*Task requirements:*
The reply should be the records repeated exactly, without any images.

━━━━━ Input material ━━━━━

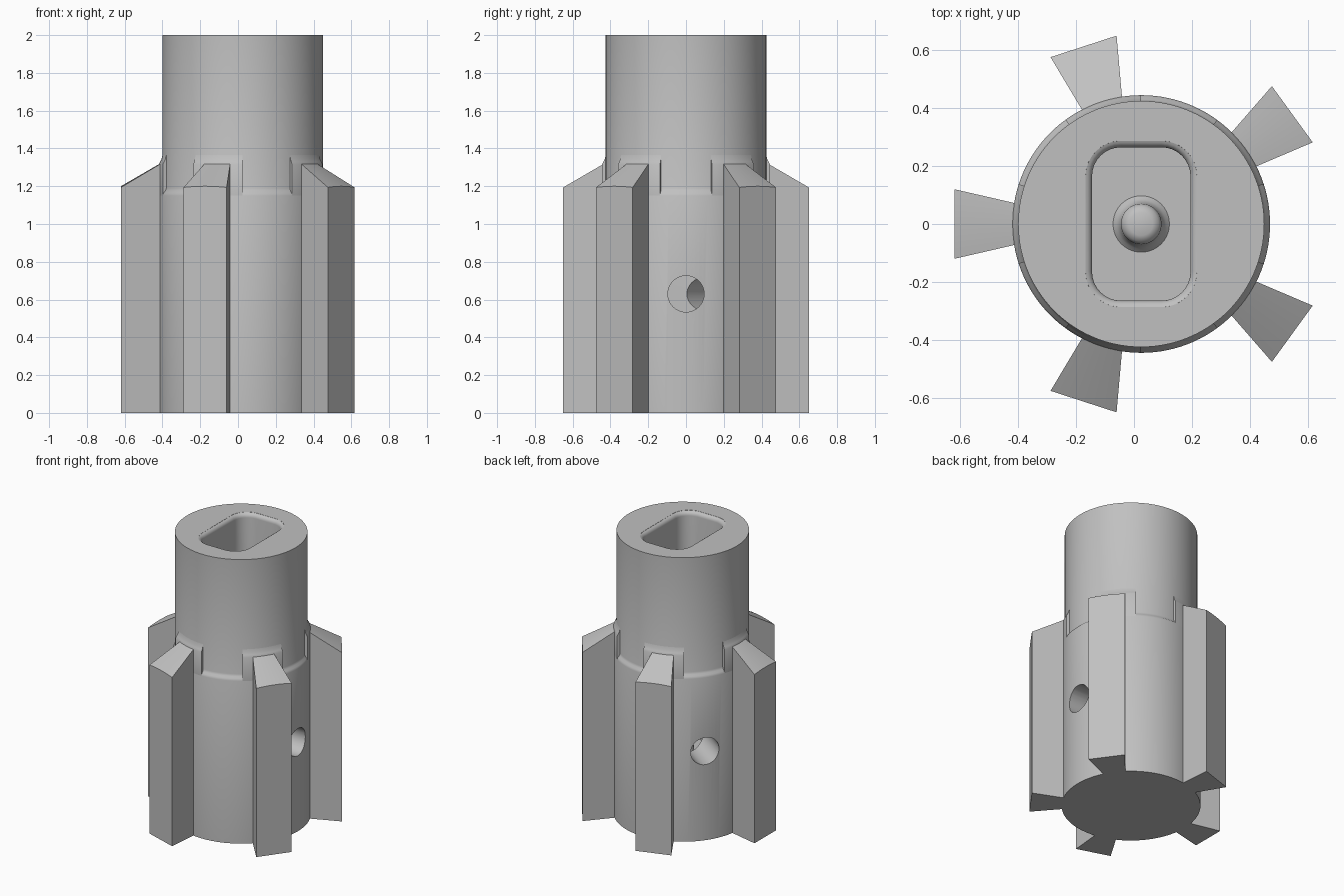
import bpy, bmesh, math
from mathutils import Matrix, Vector

if "Cube" in bpy.data.objects:
    bpy.data.objects.remove(bpy.data.objects["Cube"])

CX = 0.025                       # hub axis
R_NECK, R_HUB = 0.425, 0.445
FIN_ANGLES = [36 + 72 * k for k in range(5)]

metal = bpy.data.materials.new("plain_grey")
metal.use_nodes = True
GREY = (0.53, 0.53, 0.53, 1)
metal.diffuse_color = GREY
metal.node_tree.nodes["Principled BSDF"].inputs["Base Color"].default_value = GREY


def loft(name, rings):
    """Skin closed rings of points and cap both ends."""
    bm = bmesh.new()
    loops = [[bm.verts.new(p) for p in ring] for ring in rings]
    n = len(loops[0])
    for a, b in zip(loops, loops[1:]):
        for i in range(n):
            j = (i + 1) % n
            bm.faces.new((a[i], a[j], b[j], b[i]))
    bm.faces.new(loops[0])
    bm.faces.new(loops[-1])
    bmesh.ops.recalc_face_normals(bm, faces=bm.faces)
    mesh = bpy.data.meshes.new(name)
    bm.to_mesh(mesh)
    bm.free()
    mesh.materials.append(metal)
    obj = bpy.data.objects.new(name, mesh)
    bpy.context.collection.objects.link(obj)
    return obj


def polar(r, deg, z):
    a = math.radians(deg)
    return (CX + r * math.cos(a), r * math.sin(a), z)


def lathe(name, profile, steps=120):
    return loft(name, [[polar(r, 360 * i / steps, z) for i in range(steps)]
                       for r, z in profile])


def rounded_slot(grow, z):
    """Outline of the slot, widened by grow."""
    hx, hy, rad = 0.17 + grow, 0.265 + grow, 0.1 + grow
    pts = []
    for k, (sx, sy) in enumerate([(1, 1), (-1, 1), (-1, -1), (1, -1)]):
        for i in range(9):
            a = math.radians(90 * k + 90 * i / 8)
            pts.append((CX + sx * (hx - rad) + rad * math.cos(a),
                        sy * (hy - rad) + rad * math.sin(a), z))
    return pts


def cut(target, cutter):
    cutter.hide_render = True
    mod = target.modifiers.new("cut", "BOOLEAN")
    mod.operation, mod.solver, mod.object = "DIFFERENCE", "EXACT", cutter
    bpy.context.view_layer.objects.active = target
    bpy.ops.object.modifier_apply(modifier=mod.name)
    bpy.data.objects.remove(cutter)


def smooth(obj, angle=30):
    bpy.ops.object.select_all(action="DESELECT")
    obj.select_set(True)
    bpy.context.view_layer.objects.active = obj
    bpy.ops.object.shade_smooth_by_angle(angle=math.radians(angle))


# Hub with its narrower neck
hub = lathe("hub", [(R_HUB, 0), (R_HUB, 1.15), (0.44, 1.165),
                    (0.43, 1.175), (R_NECK, 1.19), (R_NECK, 2)])

# Slot in the top with a rounded rim
rim = 0.03
rings = [rounded_slot(0, 0.4)]
for i in range(6):
    a = math.radians(15 * i)
    rings.append(rounded_slot(rim * (1 - math.cos(a)), 2 - rim + rim * math.sin(a)))
rings.append(rounded_slot(rim, 2.05))
cut(hub, loft("slot_cutter", rings))

# Two screw holes through the wall
for deg in (0, 144):
    out = Vector(polar(1, deg, 0)) - Vector((CX, 0, 0))
    side = Vector((0, 0, 1)).cross(out)
    tube = []
    for d in (0.1, 0.7):
        centre = Vector((CX, 0, 0.63)) + out * d
        tube.append([centre + 0.096 * (side * math.cos(t) + Vector((0, 0, math.sin(t))))
                     for t in [math.tau * i / 40 for i in range(40)]])
    cut(hub, loft("hole_cutter", tube))
smooth(hub)

# Domed pin on the slot floor
smooth(lathe("slot_pin", [(0.11, 0.39), (0.085, 0.41), (0.072, 0.44), (0.07, 0.48),
                          (0.06, 0.5), (0.04, 0.51)], 40), 50)


def cone_z(x, y):
    return 1.2 - 0.58 * (math.hypot(x, y) - 0.645)


# Dovetail fins with conical tops, and the raised shoulders behind them
for n, deg in enumerate(FIN_ANGLES, 1):
    turn = Matrix.Translation((CX, 0, 0)) @ Matrix.Rotation(math.radians(deg), 4, "Z")
    rings = []
    for i in range(9):
        s = i / 4 - 1
        inner, outer = (0.41, 0.066 * s), (0.645, 0.12 * s)
        corners = [(*inner, 0), (*outer, 0), (*outer, cone_z(*outer)), (*inner, cone_z(*inner))]
        rings.append([turn @ Vector(c) for c in corners])
    smooth(loft(f"fin_{n}", rings), 20)

    profile = [(0.4, 1.15), (R_HUB, 1.15), (R_HUB, 1.315), (0.437, 1.33),
               (0.43, 1.345), (R_NECK, 1.365), (0.4, 1.365)]
    smooth(loft(f"shoulder_{n}", [[polar(r, deg - 18 + 3 * i, z) for r, z in profile]
                                  for i in range(13)]), 50)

━━━━━

*Output of the exercise:*
import bpy, bmesh, math
from mathutils import Matrix, Vector

if "Cube" in bpy.data.objects:
    bpy.data.objects.remove(bpy.data.objects["Cube"])

CX = 0.025                       # hub axis
R_NECK, R_HUB = 0.425, 0.445
FIN_ANGLES = [36 + 72 * k for k in range(5)]

metal = bpy.data.materials.new("plain_grey")
metal.use_nodes = True
GREY = (0.53, 0.53, 0.53, 1)
metal.diffuse_color = GREY
metal.node_tree.nodes["Principled BSDF"].inputs["Base Color"].default_value = GREY


def loft(name, rings):
    """Skin closed rings of points and cap both ends."""
    bm = bmesh.new()
    loops = [[bm.verts.new(p) for p in ring] for ring in rings]
    n = len(loops[0])
    for a, b in zip(loops, loops[1:]):
        for i in range(n):
            j = (i + 1) % n
            bm.faces.new((a[i], a[j], b[j], b[i]))
    bm.faces.new(loops[0])
    bm.faces.new(loops[-1])
    bmesh.ops.recalc_face_normals(bm, faces=bm.faces)
    mesh = bpy.data.meshes.new(name)
    bm.to_mesh(mesh)
    bm.free()
    mesh.materials.append(metal)
    obj = bpy.data.objects.new(name, mesh)
    bpy.context.collection.objects.link(obj)
    return obj


def polar(r, deg, z):
    a = math.radians(deg)
    return (CX + r * math.cos(a), r * math.sin(a), z)


def lathe(name, profile, steps=120):
    return loft(name, [[polar(r, 360 * i / steps, z) for i in range(steps)]
                       for r, z in profile])


def rounded_slot(grow, z):
    """Outline of the slot, widened by grow."""
    hx, hy, rad = 0.17 + grow, 0.265 + grow, 0.1 + grow
    pts = []
    for k, (sx, sy) in enumerate([(1, 1), (-1, 1), (-1, -1), (1, -1)]):
        for i in range(9):
            a = math.radians(90 * k + 90 * i / 8)
            pts.append((CX + sx * (hx - rad) + rad * math.cos(a),
                        sy * (hy - rad) + rad * math.sin(a), z))
    return pts


def cut(target, cutter):
    cutter.hide_render = True
    mod = target.modifiers.new("cut", "BOOLEAN")
    mod.operation, mod.solver, mod.object = "DIFFERENCE", "EXACT", cutter
    bpy.context.view_layer.objects.active = target
    bpy.ops.object.modifier_apply(modifier=mod.name)
    bpy.data.objects.remove(cutter)


def smooth(obj, angle=30):
    bpy.ops.object.select_all(action="DESELECT")
    obj.select_set(True)
    bpy.context.view_layer.objects.active = obj
    bpy.ops.object.shade_smooth_by_angle(angle=math.radians(angle))


# Hub with its narrower neck
hub = lathe("hub", [(R_HUB, 0), (R_HUB, 1.15), (0.44, 1.165),
                    (0.43, 1.175), (R_NECK, 1.19), (R_NECK, 2)])

# Slot in the top with a rounded rim
rim = 0.03
rings = [rounded_slot(0, 0.4)]
for i in range(6):
    a = math.radians(15 * i)
    rings.append(rounded_slot(rim * (1 - math.cos(a)), 2 - rim + rim * math.sin(a)))
rings.append(rounded_slot(rim, 2.05))
cut(hub, loft("slot_cutter", rings))

# Two screw holes through the wall
for deg in (0, 144):
    out = Vector(polar(1, deg, 0)) - Vector((CX, 0, 0))
    side = Vector((0, 0, 1)).cross(out)
    tube = []
    for d in (0.1, 0.7):
        centre = Vector((CX, 0, 0.63)) + out * d
        tube.append([centre + 0.096 * (side * math.cos(t) + Vector((0, 0, math.sin(t))))
                     for t in [math.tau * i / 40 for i in range(40)]])
    cut(hub, loft("hole_cutter", tube))
smooth(hub)

# Domed pin on the slot floor
smooth(lathe("slot_pin", [(0.11, 0.39), (0.085, 0.41), (0.072, 0.44), (0.07, 0.48),
                          (0.06, 0.5), (0.04, 0.51)], 40), 50)


def cone_z(x, y):
    return 1.2 - 0.58 * (math.hypot(x, y) - 0.645)


# Dovetail fins with conical tops, and the raised shoulders behind them
for n, deg in enumerate(FIN_ANGLES, 1):
    turn = Matrix.Translation((CX, 0, 0)) @ Matrix.Rotation(math.radians(deg), 4, "Z")
    rings = []
    for i in range(9):
        s = i / 4 - 1
        inner, outer = (0.41, 0.066 * s), (0.645, 0.12 * s)
        corners = [(*inner, 0), (*outer, 0), (*outer, cone_z(*outer)), (*inner, cone_z(*inner))]
        rings.append([turn @ Vector(c) for c in corners])
    smooth(loft(f"fin_{n}", rings), 20)

    profile = [(0.4, 1.15), (R_HUB, 1.15), (R_HUB, 1.315), (0.437, 1.33),
               (0.43, 1.345), (R_NECK, 1.365), (0.4, 1.365)]
    smooth(loft(f"shoulder_{n}", [[polar(r, deg - 18 + 3 * i, z) for r, z in profile]
                                  for i in range(13)]), 50)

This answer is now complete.